Rendered images with source text
·····
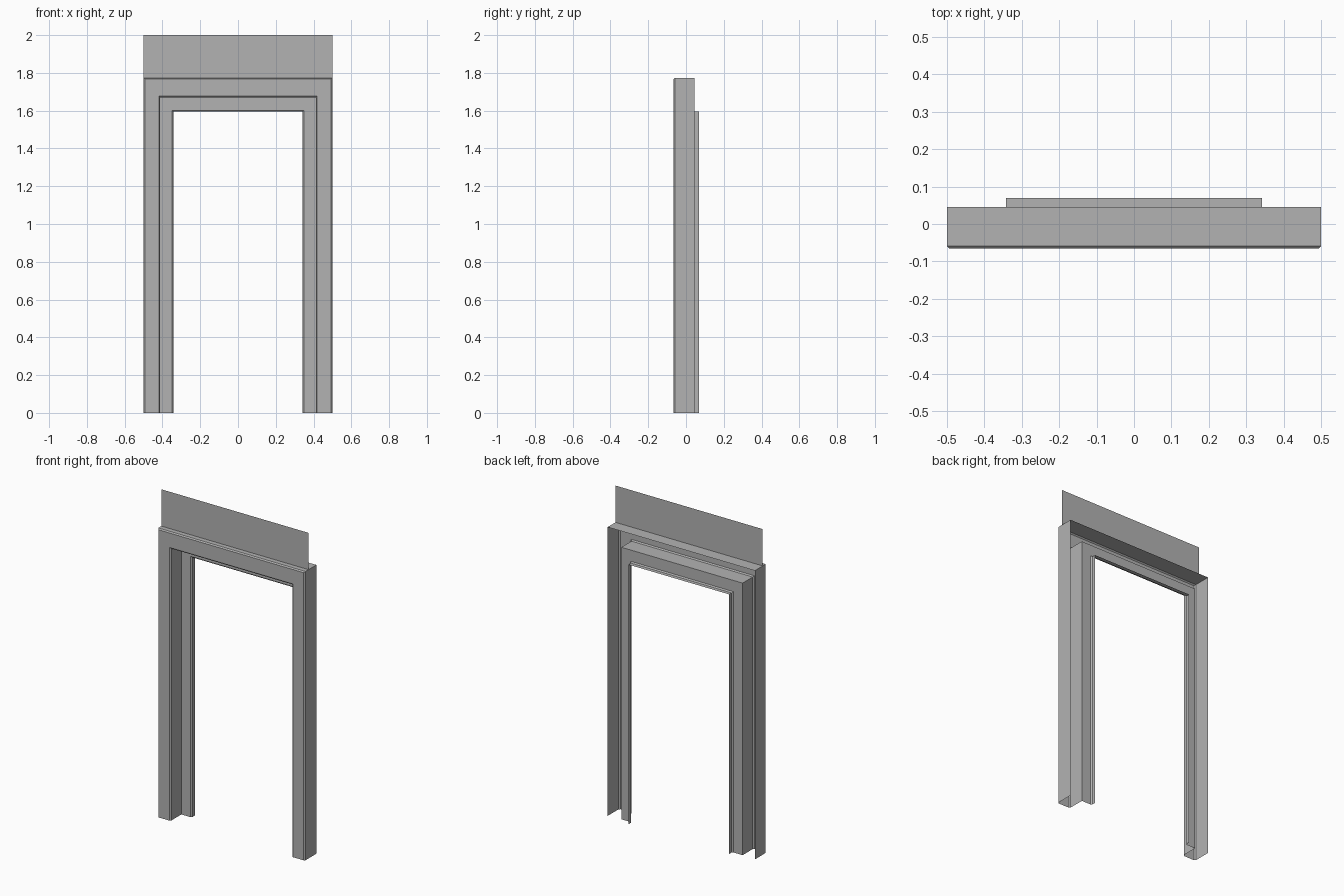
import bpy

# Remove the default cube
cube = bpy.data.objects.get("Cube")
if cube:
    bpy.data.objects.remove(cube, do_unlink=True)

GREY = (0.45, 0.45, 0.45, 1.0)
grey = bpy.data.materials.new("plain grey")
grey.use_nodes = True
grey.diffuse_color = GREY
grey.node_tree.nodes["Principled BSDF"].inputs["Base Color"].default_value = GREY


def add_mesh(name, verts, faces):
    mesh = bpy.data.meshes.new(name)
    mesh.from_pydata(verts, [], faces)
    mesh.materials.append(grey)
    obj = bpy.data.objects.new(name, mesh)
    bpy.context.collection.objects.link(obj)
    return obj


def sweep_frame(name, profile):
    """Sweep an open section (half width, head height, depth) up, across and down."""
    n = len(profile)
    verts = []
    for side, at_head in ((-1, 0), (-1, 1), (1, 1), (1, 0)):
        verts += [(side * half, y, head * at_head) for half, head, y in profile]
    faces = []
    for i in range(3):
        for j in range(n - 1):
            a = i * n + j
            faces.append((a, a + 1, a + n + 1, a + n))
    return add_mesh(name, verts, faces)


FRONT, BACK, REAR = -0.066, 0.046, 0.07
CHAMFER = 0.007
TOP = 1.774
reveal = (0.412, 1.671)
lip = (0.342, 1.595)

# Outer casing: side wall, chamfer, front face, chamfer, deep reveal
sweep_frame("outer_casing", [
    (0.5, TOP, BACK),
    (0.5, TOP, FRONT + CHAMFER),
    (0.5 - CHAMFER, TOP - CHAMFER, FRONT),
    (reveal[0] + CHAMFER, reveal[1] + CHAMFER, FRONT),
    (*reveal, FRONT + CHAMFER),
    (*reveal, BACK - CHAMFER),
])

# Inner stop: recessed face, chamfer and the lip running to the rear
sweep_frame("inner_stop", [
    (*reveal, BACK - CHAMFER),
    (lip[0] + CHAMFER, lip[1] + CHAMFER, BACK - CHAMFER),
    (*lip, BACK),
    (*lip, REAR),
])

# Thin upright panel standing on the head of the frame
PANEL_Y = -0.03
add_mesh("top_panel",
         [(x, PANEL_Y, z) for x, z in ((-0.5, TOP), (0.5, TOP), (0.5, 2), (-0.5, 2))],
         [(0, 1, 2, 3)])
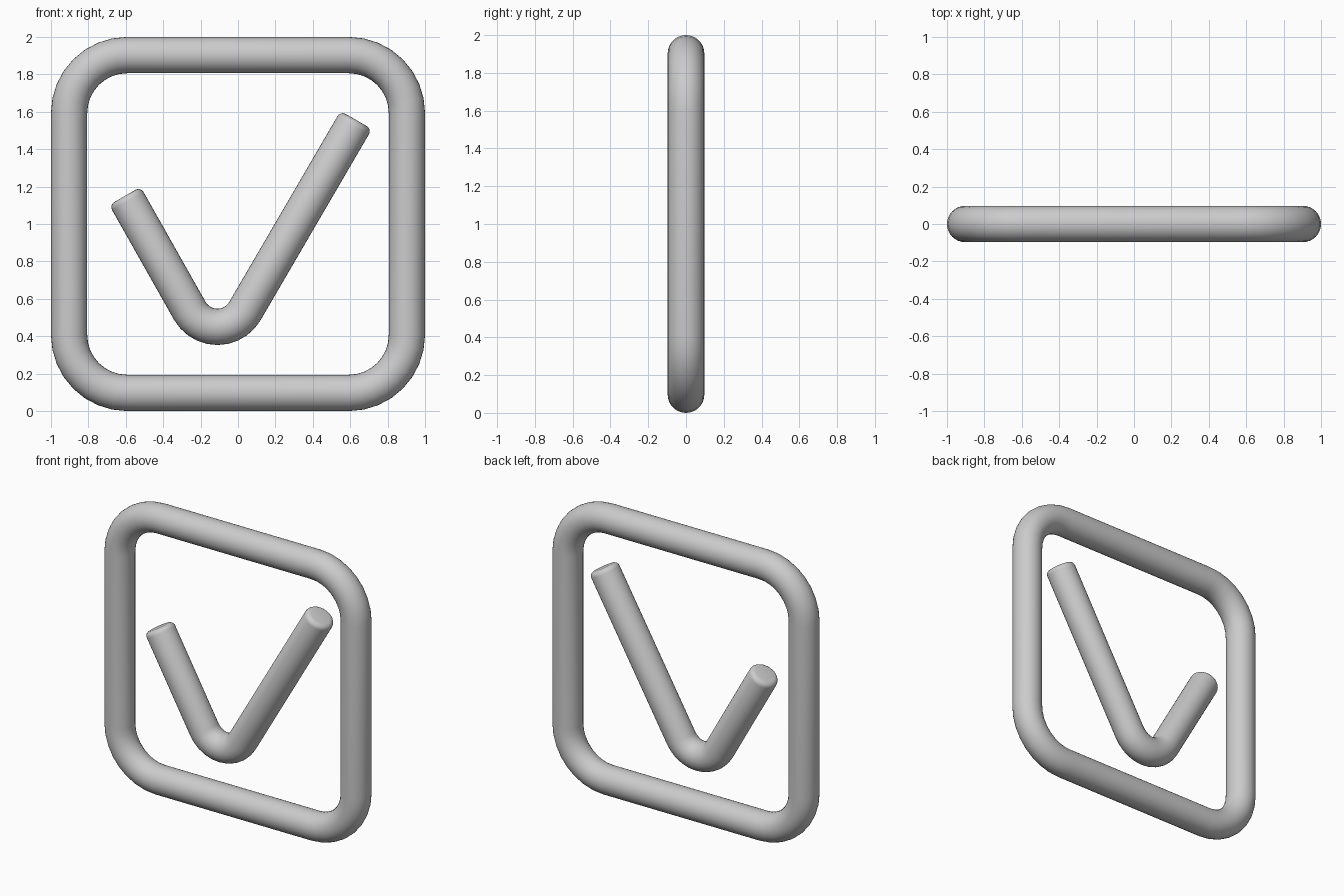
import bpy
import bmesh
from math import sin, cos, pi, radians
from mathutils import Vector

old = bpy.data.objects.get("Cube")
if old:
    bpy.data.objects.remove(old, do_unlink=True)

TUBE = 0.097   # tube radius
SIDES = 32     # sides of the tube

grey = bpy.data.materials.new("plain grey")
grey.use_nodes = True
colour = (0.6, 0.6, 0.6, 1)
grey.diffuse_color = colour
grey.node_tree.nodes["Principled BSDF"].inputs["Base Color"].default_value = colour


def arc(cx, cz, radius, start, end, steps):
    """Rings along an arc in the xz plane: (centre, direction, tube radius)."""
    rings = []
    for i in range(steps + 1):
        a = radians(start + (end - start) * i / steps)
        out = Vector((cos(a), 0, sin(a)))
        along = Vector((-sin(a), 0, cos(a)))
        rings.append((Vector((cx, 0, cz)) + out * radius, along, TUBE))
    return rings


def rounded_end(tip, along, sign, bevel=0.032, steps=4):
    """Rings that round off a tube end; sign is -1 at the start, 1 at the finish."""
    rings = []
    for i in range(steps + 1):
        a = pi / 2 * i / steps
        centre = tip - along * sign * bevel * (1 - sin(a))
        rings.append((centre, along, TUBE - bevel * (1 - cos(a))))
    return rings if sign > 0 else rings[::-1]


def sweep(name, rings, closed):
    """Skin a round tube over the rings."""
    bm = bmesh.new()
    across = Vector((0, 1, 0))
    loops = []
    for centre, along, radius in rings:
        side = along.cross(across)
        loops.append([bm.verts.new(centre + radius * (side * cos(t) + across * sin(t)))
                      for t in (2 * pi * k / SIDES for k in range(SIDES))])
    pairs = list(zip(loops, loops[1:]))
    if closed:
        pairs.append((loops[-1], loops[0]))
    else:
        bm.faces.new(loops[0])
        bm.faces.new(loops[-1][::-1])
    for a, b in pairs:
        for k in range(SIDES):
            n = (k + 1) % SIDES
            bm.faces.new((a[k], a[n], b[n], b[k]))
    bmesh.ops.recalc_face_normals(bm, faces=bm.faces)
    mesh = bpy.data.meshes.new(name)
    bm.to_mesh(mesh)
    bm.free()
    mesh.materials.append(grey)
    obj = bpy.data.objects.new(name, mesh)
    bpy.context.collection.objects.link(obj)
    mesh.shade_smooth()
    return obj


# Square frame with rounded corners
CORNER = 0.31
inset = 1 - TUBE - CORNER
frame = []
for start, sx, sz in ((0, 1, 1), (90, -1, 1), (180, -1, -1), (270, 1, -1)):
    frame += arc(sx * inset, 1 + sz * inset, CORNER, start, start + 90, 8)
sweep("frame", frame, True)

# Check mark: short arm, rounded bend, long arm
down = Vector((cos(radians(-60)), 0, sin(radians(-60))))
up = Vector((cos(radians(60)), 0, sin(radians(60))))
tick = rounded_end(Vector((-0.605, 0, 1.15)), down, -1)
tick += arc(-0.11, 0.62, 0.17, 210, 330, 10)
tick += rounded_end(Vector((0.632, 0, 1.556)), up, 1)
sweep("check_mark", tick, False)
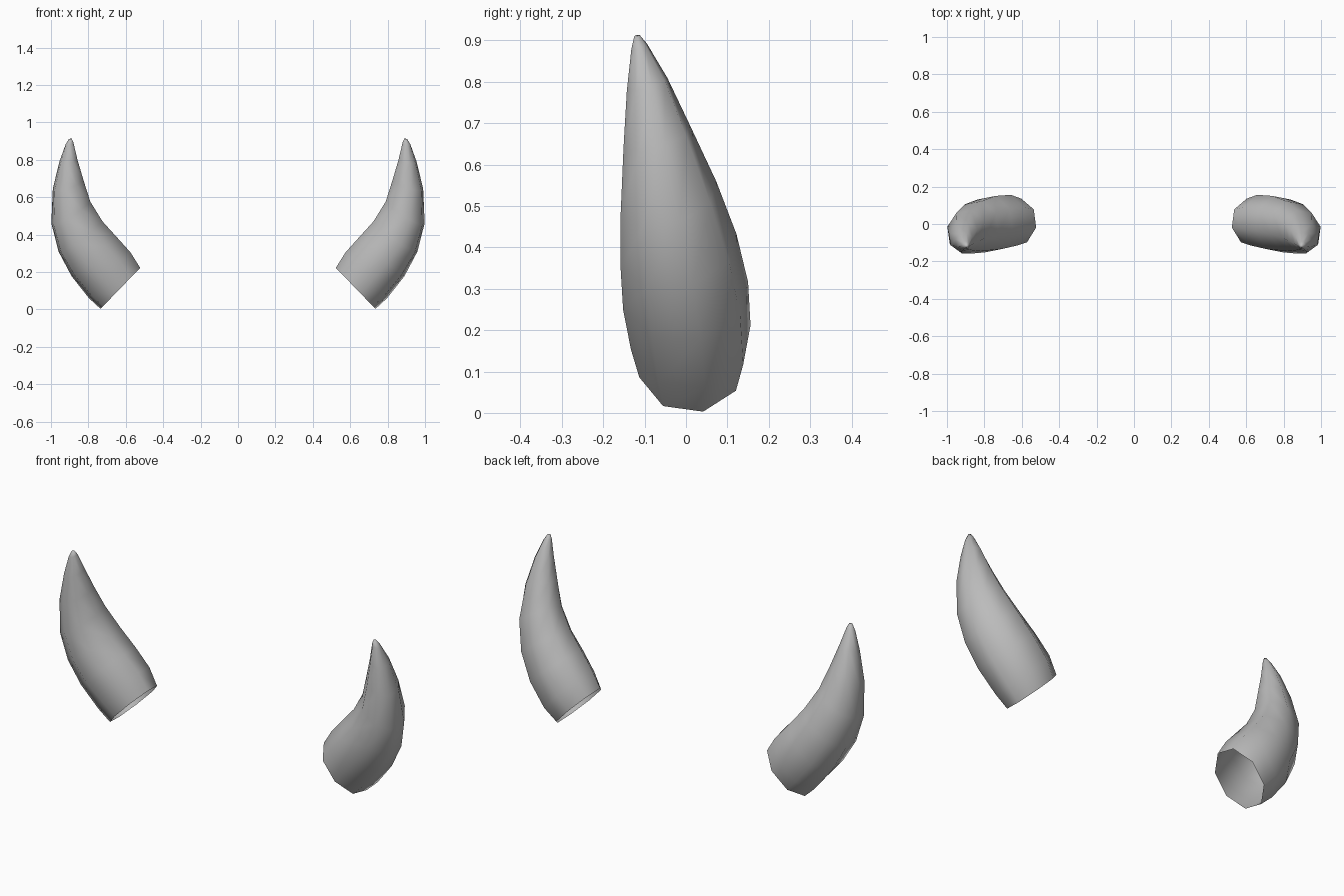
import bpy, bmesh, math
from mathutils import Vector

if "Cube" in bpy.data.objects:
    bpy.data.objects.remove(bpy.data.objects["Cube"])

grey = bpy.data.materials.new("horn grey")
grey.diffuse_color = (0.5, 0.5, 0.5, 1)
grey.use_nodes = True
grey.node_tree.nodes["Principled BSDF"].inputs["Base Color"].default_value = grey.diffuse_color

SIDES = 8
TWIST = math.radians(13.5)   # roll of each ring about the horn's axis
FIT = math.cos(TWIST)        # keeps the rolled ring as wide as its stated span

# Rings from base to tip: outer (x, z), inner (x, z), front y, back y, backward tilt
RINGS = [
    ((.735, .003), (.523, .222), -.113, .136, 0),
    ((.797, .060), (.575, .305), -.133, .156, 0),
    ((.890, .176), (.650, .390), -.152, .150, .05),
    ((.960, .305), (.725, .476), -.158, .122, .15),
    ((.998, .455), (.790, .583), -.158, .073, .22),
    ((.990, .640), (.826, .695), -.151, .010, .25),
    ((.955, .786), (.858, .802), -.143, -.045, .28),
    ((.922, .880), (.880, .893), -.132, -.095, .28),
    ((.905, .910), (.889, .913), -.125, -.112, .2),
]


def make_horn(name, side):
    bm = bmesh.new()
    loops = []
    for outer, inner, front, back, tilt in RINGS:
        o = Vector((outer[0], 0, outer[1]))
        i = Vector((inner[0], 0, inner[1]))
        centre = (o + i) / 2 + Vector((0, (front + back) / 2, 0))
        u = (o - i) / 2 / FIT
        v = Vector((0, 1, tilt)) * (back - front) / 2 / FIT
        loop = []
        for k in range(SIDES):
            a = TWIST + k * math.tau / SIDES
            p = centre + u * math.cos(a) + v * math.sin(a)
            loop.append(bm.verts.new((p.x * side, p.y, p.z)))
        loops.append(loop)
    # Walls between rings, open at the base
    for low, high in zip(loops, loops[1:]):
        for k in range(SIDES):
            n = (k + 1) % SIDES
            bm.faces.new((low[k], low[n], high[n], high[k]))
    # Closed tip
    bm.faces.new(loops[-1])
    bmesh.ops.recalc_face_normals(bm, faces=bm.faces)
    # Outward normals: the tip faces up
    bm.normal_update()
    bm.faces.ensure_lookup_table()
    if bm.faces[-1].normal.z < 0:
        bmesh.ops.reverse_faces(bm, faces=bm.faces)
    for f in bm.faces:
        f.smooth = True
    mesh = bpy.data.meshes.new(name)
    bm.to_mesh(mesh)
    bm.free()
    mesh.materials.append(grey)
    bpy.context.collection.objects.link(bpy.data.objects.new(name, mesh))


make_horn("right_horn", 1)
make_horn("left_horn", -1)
·····
Exercise description: Please copy, exactly and with nothing else, the lines above beginning at the line that has "grey.diffuse_color = colour" and ending with the line that has "out = Vector((cos(a), 0, sin(a)))".

Response:
grey.diffuse_color = colour
grey.node_tree.nodes["Principled BSDF"].inputs["Base Color"].default_value = colour


def arc(cx, cz, radius, start, end, steps):
    """Rings along an arc in the xz plane: (centre, direction, tube radius)."""
    rings = []
    for i in range(steps + 1):
        a = radians(start + (end - start) * i / steps)
        out = Vector((cos(a), 0, sin(a)))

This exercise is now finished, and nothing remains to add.